Let's make a plot of the spectrum as a function of photon frequency (or energy), save for the overall factor of \(8\pi/(hc)^3\) which just serves to rescale the vertical axis.

u = @(x) x.^3./(exp(x)-1); ezplot(u,0,12);

The peak value of this function occurs at \(x = 2.82\), or equivalently \(hf = 2.82 kT\). Thus, if you measure the relative intensity of radiation as a function of frequency for a blackbody and find the maximum, this will tell you the temperature.

If we add the dimensions back into the plot, then we can see the behavior of the blackbody spectrum as we change the temperature.

- Try to reproduce in Matlab the following plot of the Planck spectrum for various values of the temperature. Here they have divided out an overall constant factor, so don't worry about matching the vertical axis.
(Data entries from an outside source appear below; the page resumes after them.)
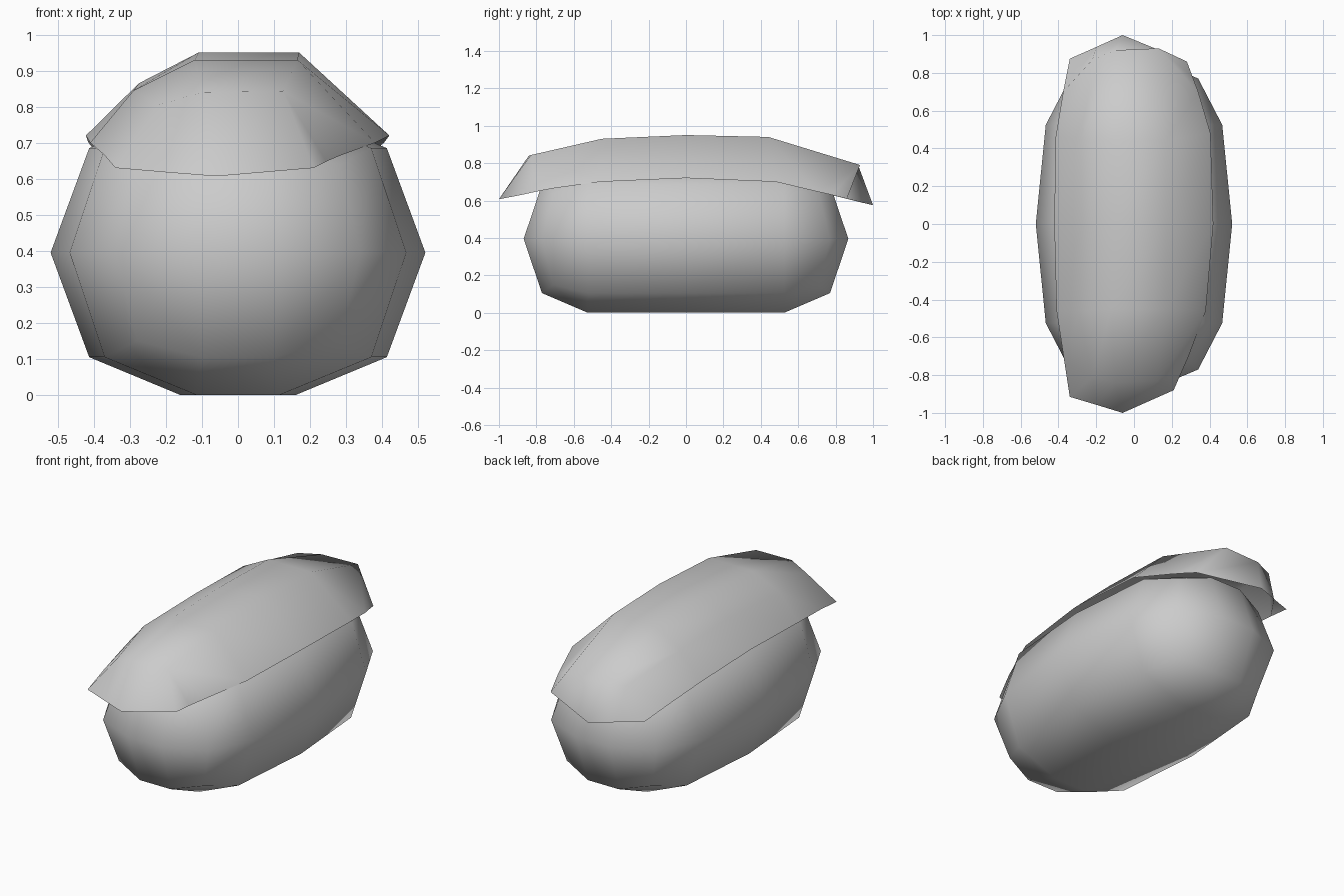
import bpy, bmesh

if "Cube" in bpy.data.objects:
    bpy.data.objects.remove(bpy.data.objects["Cube"])


def make_object(name, verts, faces, fix_normals=False):
    mesh = bpy.data.meshes.new(name)
    mesh.from_pydata(verts, [], faces)
    if fix_normals:
        bm = bmesh.new()
        bm.from_mesh(mesh)
        bmesh.ops.recalc_face_normals(bm, faces=bm.faces)
        bm.to_mesh(mesh)
        bm.free()
    for p in mesh.polygons:
        p.use_smooth = True
    ob = bpy.data.objects.new(name, mesh)
    bpy.context.collection.objects.link(ob)
    return ob


# Rounded rice block: lower-right profiles (x, y, z), mirrored up and across
MID = 0.395
end = [(0.10, 0.77, 0.105), (0.28, 0.71, 0.15), (0.34, 0.77, MID)]
inner = [(0.115, 0.525, 0.0), (0.37, 0.525, 0.105), (0.467, 0.525, MID)]
centre = [(0.16, 0.0, 0.0), (0.413, 0.0, 0.105), (0.52, 0.0, MID)]


def ring(quarter, side):
    half = quarter + [(x, y, 2 * MID - z) for x, y, z in quarter[1::-1]]
    full = half + [(-x, y, z) for x, y, z in reversed(half)]
    return [(x, y * side, z) for x, y, z in full]


verts, faces = [], []
for quarter, side in ((end, -1), (inner, -1), (centre, 1), (inner, 1), (end, 1)):
    verts += ring(quarter, side)
for r in range(4):
    for i in range(10):
        a, b = r * 10 + i, r * 10 + (i + 1) % 10
        faces.append((a, b, b + 10, a + 10))

# Domed end caps
for base, side in ((0, -1), (40, 1)):
    R, L = len(verts), len(verts) + 1
    verts += [(0.11, 0.868 * side, MID), (-0.11, 0.868 * side, MID)]
    k = [base + i for i in range(10)]
    faces += [(k[0], k[1], k[2], R), (R, k[2], k[3], k[4]),
              (k[9], k[0], R, L), (L, R, k[4], k[5]),
              (k[9], L, k[7], k[8]), (L, k[5], k[6], k[7])]
make_object("rice_block", verts, faces, True)

# Draped topping: cross-sections from front to back
rows = [
    [(-.34, -.915, .63), (-.20, -.957, .618), (-.06, -1.0, .607), (.21, -.88, .63), (.245, -.80, .648)],
    [(-.37, -.72, .665), (-.22, -.81, .805), (-.10, -.84, .84), (.125, -.83, .843), (.285, -.71, .665)],
    [(-.41, -.46, .70), (-.29, -.46, .845), (-.12, -.45, .93), (.165, -.45, .93), (.38, -.46, .70)],
    [(-.422, 0, .72), (-.275, 0, .865), (-.11, 0, .95), (.17, 0, .95), (.42, 0, .72)],
    [(-.415, .46, .70), (-.28, .45, .852), (-.11, .44, .94), (.165, .44, .94), (.405, .48, .70)],
    [(-.375, .70, .65), (-.22, .87, .785), (-.10, .92, .79), (.13, .93, .79), (.34, .70, .648)],
    [(-.34, .875, .605), (-.20, .937, .59), (-.06, 1.0, .575), (.28, .86, .61), (.31, .78, .63)],
]
n = 5
top_faces = [(r * n + c, r * n + c + 1, (r + 1) * n + c + 1, (r + 1) * n + c)
             for r in range(len(rows) - 1) for c in range(n - 1)]
make_object("topping", [v for row in rows for v in row], top_faces)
- Light sources are sometimes sold according to their "temperature", which does not correspond to the physical temperature of the source, but rather the temperature of the equivalently radiation blackbody. Which color light would be more appropriate for the lighting in a romantic Italian restaurant, 3000 K bulbs or 6000 K bulbs?

The sun is a blackbody and has a surface temperature of about 5800 K.
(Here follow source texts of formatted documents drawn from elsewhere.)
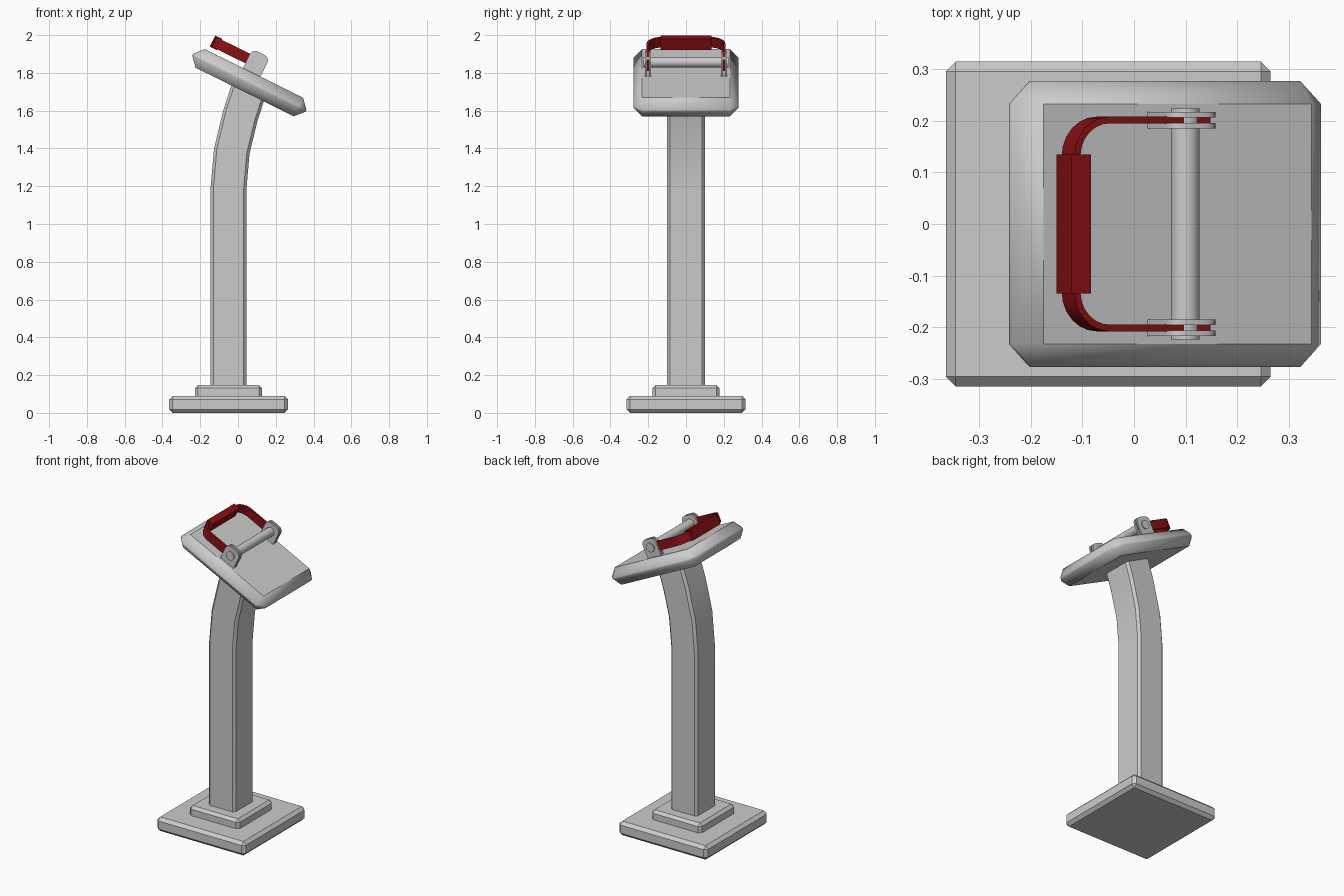
import bpy, bmesh
from math import cos, sin, pi, radians
from mathutils import Matrix, Vector

if "Cube" in bpy.data.objects:
    bpy.data.objects.remove(bpy.data.objects["Cube"], do_unlink=True)


def material(name, rgb):
    m = bpy.data.materials.new(name)
    m.use_nodes = True
    m.diffuse_color = (*rgb, 1)
    m.node_tree.nodes["Principled BSDF"].inputs["Base Color"].default_value = (*rgb, 1)
    return m


grey = material("light grey metal", (0.6, 0.6, 0.6))
red = material("dark red paint", (0.25, 0.005, 0.006))

# Frame of the tilted head: x runs down the slope, z is its normal
HEAD = Matrix.Translation((0.06, 0, 1.748)) @ Matrix.Rotation(radians(26.3), 4, 'Y')


def finish(name, bm, mat, matrix=Matrix(), angle=30):
    bmesh.ops.recalc_face_normals(bm, faces=bm.faces)
    bm.transform(matrix)
    mesh = bpy.data.meshes.new(name)
    bm.to_mesh(mesh)
    bm.free()
    mesh.materials.append(mat)
    ob = bpy.data.objects.new(name, mesh)
    bpy.context.collection.objects.link(ob)
    bpy.ops.object.select_all(action='DESELECT')
    ob.select_set(True)
    bpy.context.view_layer.objects.active = ob
    bpy.ops.object.shade_smooth_by_angle(angle=radians(angle))
    return ob


def box(name, size, centre, mat, bevel=0, matrix=Matrix(), stretch=1, angle=30):
    bm = bmesh.new()
    bmesh.ops.create_cube(bm, size=1, matrix=Matrix.Diagonal((*size, 1)))
    if bevel:
        bmesh.ops.bevel(bm, geom=bm.edges[:], offset=bevel, segments=1,
                        affect='EDGES', profile=0.5)
    bm.transform(Matrix.Diagonal((1, 1, stretch, 1)))
    return finish(name, bm, mat, matrix @ Matrix.Translation(centre), angle)


def loft(name, rings, mat, matrix=Matrix()):
    """Skin a row of closed rings and cap both ends."""
    bm = bmesh.new()
    rows = [[bm.verts.new(p) for p in ring] for ring in rings]
    n = len(rows[0])
    for a, b in zip(rows, rows[1:]):
        for i in range(n):
            j = (i + 1) % n
            bm.faces.new((a[i], a[j], b[j], b[i]))
    bm.faces.new(rows[0])
    bm.faces.new(rows[-1])
    return finish(name, bm, mat, matrix)


# Stepped base
box("base_slab", (0.63, 0.63, 0.09), (-0.05, 0, 0.045), grey, 0.019)
box("base_step", (0.355, 0.355, 0.075), (-0.05, 0, 0.11), grey, 0.017)

# Bent post with chamfered corners: x, z and tilt of each cross-section
hx, hy, c = 0.095, 0.1, 0.015
section = [(hx, hy - c), (hx - c, hy), (c - hx, hy), (-hx, hy - c),
           (-hx, c - hy), (c - hx, -hy), (hx - c, -hy), (hx, c - hy)]
bend = [(-0.05, 0.12, 0), (-0.05, 1.19, 1), (-0.033, 1.385, 8),
        (0.012, 1.572, 18), (0.062, 1.725, 26)]
post = []
for x, z, tilt in bend:
    m = Matrix.Translation((x, 0, z)) @ Matrix.Rotation(radians(tilt), 4, 'Y')
    post.append([m @ Vector((px, py, 0)) for px, py in section])
loft("post", post, grey)

# Tilted head plate with wide chamfers
box("head_plate", (0.67, 0.556, 0.1), (0, 0, 0), grey, 0.045, HEAD, 1.1, 46)

# Hinge lugs: a tab with rounded top corners, two per side
PIN_X, PIN_Z = -0.013, 0.115
w, top, r = 0.052, 0.167, 0.032
tab = [(PIN_X - w, 0.04), (PIN_X + w, 0.04)]
for side, start in ((1, 0), (-1, pi / 2)):
    for k in range(6):
        a = start + k * pi / 10
        tab.append((PIN_X + side * (w - r) + r * cos(a), top - r + r * sin(a)))
for side, label in ((1, "left"), (-1, "right")):
    for y, place in ((0.212, "outer"), (0.191, "inner")):
        loft(f"{label}_{place}_lug",
             [[(x, side * (y + d), z) for x, z in tab] for d in (-0.0055, 0.0055)],
             grey, HEAD)

# Hinge pin
bm = bmesh.new()
bmesh.ops.create_cone(bm, cap_ends=True, segments=32, radius1=0.028, radius2=0.028,
                      depth=0.448, matrix=Matrix.Rotation(pi / 2, 4, 'X'))
finish("hinge_pin", bm, grey, HEAD @ Matrix.Translation((PIN_X, 0, PIN_Z)))

# Handle strap: flat band along a U-shaped path of points and outward normals
R, CX, CY = 0.07, -0.188, 0.132
half = [(0.03, CY + R, 0, 1)]
for k in range(7):
    a = pi / 2 + k * pi / 12
    half.append((CX + R * cos(a), CY + R * sin(a), cos(a), sin(a)))
path = half + [(x, -y, nx, -ny) for x, y, nx, ny in reversed(half)]
t, h, zc = 0.0065, 0.028, 0.111
loft("handle_strap",
     [[(x + nx * d, y + ny * d, zc + e) for d, e in ((t, -h), (t, h), (-t, h), (-t, -h))]
      for x, y, nx, ny in path], red, HEAD)

# Handle grip
box("handle_grip", (0.042, 0.27, 0.066), (-0.252, 0, zc), red, 0, HEAD)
- At the sun's surface, how much energy is in the EM radiation within a cubic meter?
- What fraction of this energy is in the visible portion of the spectrum, with wavelengths between 400 nm and 700 nm?

C = 4.6356*1e-18; % k^4/(hc)^3 in units: J/(m^3 K^4) T = 5800; % Kelvin U = 8*pi^5*C*T^4/15 % energy in Joules
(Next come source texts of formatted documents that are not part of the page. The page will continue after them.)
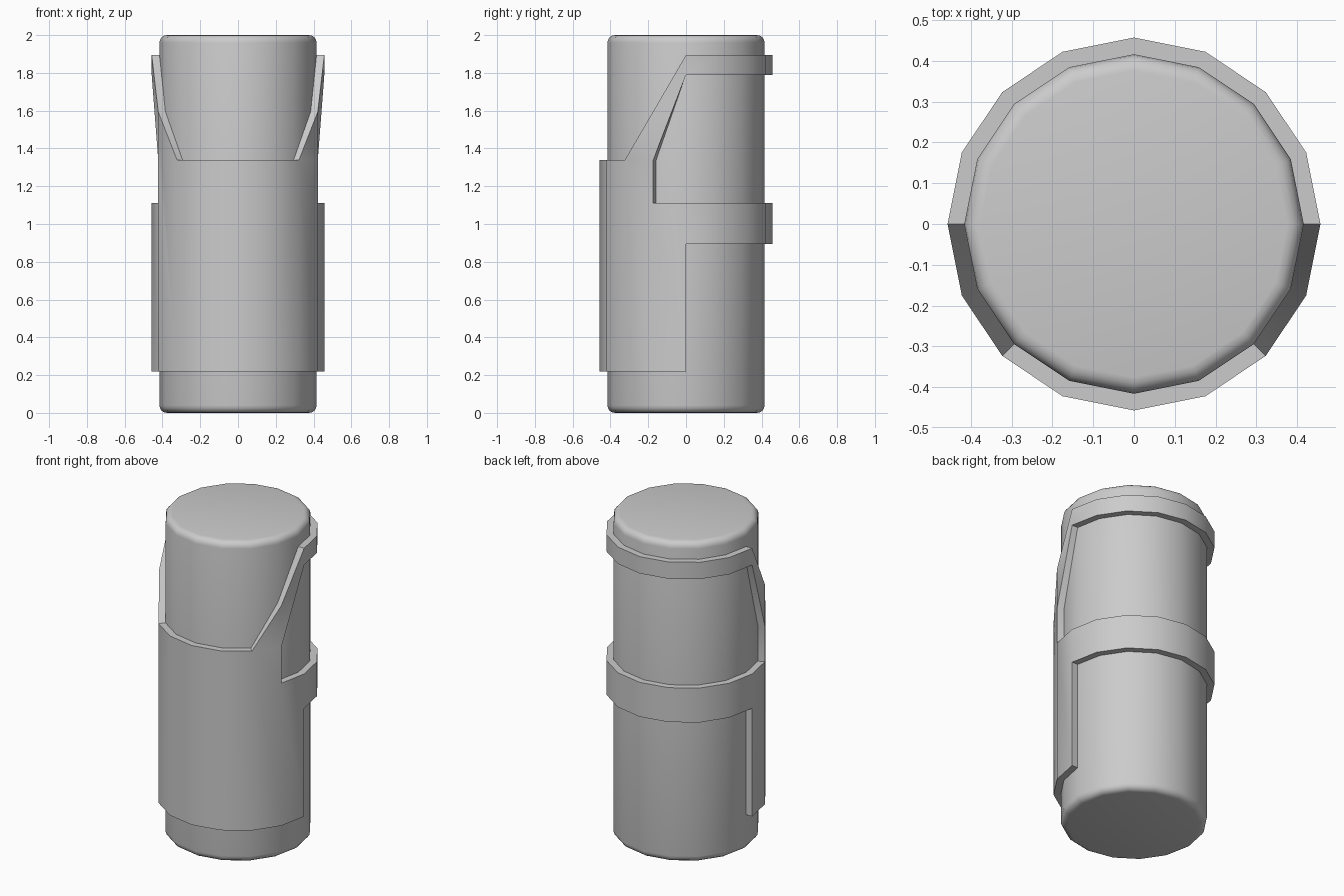
import bpy, bmesh, math

if "Cube" in bpy.data.objects:
    bpy.data.objects.remove(bpy.data.objects["Cube"])

SIDES = 16
R_CORE, R_OUT, R_IN = 0.416, 0.457, 0.413


def finish(bm, name):
    bmesh.ops.recalc_face_normals(bm, faces=bm.faces[:])
    mesh = bpy.data.meshes.new(name)
    bm.to_mesh(mesh)
    bm.free()
    ob = bpy.data.objects.new(name, mesh)
    bpy.context.collection.objects.link(ob)
    bpy.ops.object.select_all(action='DESELECT')
    ob.select_set(True)
    bpy.context.view_layer.objects.active = ob
    bpy.ops.object.shade_smooth_by_angle(angle=math.radians(35))
    return ob


def point(col, z, side):
    # Column 0 is the front, 4 the side, 8 the back
    a = col * 2 * math.pi / SIDES
    return (side * R_OUT * math.sin(a), -R_OUT * math.cos(a), z)


# Inner cylinder with rounded rims
bm = bmesh.new()
rings = []
B = 0.04
profile = [(R_CORE - B + B * math.sin(t), B - B * math.cos(t))
           for t in [i * math.pi / 8 for i in range(5)]]
profile += [(r, 2 - z) for r, z in reversed(profile)]
for r, z in profile:
    rings.append([bm.verts.new((r * math.sin(k * math.tau / SIDES),
                                -r * math.cos(k * math.tau / SIDES), z))
                  for k in range(SIDES)])
for lo, hi in zip(rings, rings[1:]):
    for k in range(SIDES):
        n = (k + 1) % SIDES
        bm.faces.new((lo[k], lo[n], hi[n], hi[k]))
bm.faces.new(rings[0])
bm.faces.new(rings[-1])
finish(bm, "canister")

# Holster sleeve panels as (column, z) outlines, one half
BOT, FRONT, SLOPE = 0.22, 1.34, 1.594
BAND_LO, BAND_HI, STRAP_LO, STRAP_HI = 0.895, 1.11, 1.79, 1.895
panels = [[(c, BOT), (c + 1, BOT), (c + 1, FRONT), (c, FRONT)] for c in (0, 1)]
panels += [
    [(2, BOT), (3, BOT), (3, BAND_HI), (3, 1.335), (3, SLOPE), (2, FRONT)],
    [(3, BOT), (4, BOT), (4, BAND_LO), (4, BAND_HI), (3, BAND_HI)],
    [(3, 1.335), (4, STRAP_LO), (4, STRAP_HI), (3, SLOPE)],
]
# Back band and upper strap
for c in range(4, 8):
    for lo, hi in ((BAND_LO, BAND_HI), (STRAP_LO, STRAP_HI)):
        panels.append([(c, lo), (c + 1, lo), (c + 1, hi), (c, hi)])

bm = bmesh.new()
for side in (1, -1):
    for outline in panels:
        pts = outline if side == 1 else outline[::-1]
        bm.faces.new([bm.verts.new(point(c, z, side)) for c, z in pts])
bmesh.ops.remove_doubles(bm, verts=bm.verts[:], dist=0.0005)

# Thicken the sleeve inwards
new = bmesh.ops.extrude_face_region(bm, geom=bm.faces[:], use_keep_orig=True)["geom"]
for v in new:
    if isinstance(v, bmesh.types.BMVert):
        v.co.x *= R_IN / R_OUT
        v.co.y *= R_IN / R_OUT
finish(bm, "holster_sleeve")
U = 0.8562

## Cosmic Background Radiation

Shortly after the Big Bang -- a mere 380,000 years later -- there was a sharp transition in the permeability of light through matter. This is known as the **recombination epoch**, and it corresponds to the time when the hot dense plasma in the early universe cooled sufficiently to allow the formation of neutral atoms. When this happened, it allowed for **photon decoupling**, meaning that photons were suddenly free to roam the universe without being repeatedly absorbed and re-emitted by the charged particles in the erstwhile plasma; that is, the mean free path of the photons suddenly increased dramatically. Since that time, the universe has continued to expand, and the the photon gas from the recombination epoch has continued to cool as well. (You can think of this as stretching the wavelengths of the photons; longer wavelengths = lower energies.)

The remnant of this still survives today in the form of the **cosmic background radiation**. As the universe has expanded about 1000-fold since the recombination epoch, the high-temperature gas of photons has cooled substantially in the more than 13 billion intervening years.

One of the triumphs of 20th century science was the discovery of this background radiation, and it is one of the major pieces of evidence in favor of the Big Bang model of cosmology, at least as important as Hubble's observations of the expanding universe. The original radiation was discovered by accident (!) in the 1960s, but today there are many precise measurements of the spectral density of these background photons.

One such measurement was done by the Cosmic Background Explorer (COBE) sattelite. The image below comes from the actual data from this sattelite.

The continuous curve is a Planck distribution at a given temperature. By reading off the data from the graph:

- What temperature for the cosmic background radiation best explains the data?
*(Hint: use the peak value formula.)* - What is the typical wavelength of a cosmic background photon?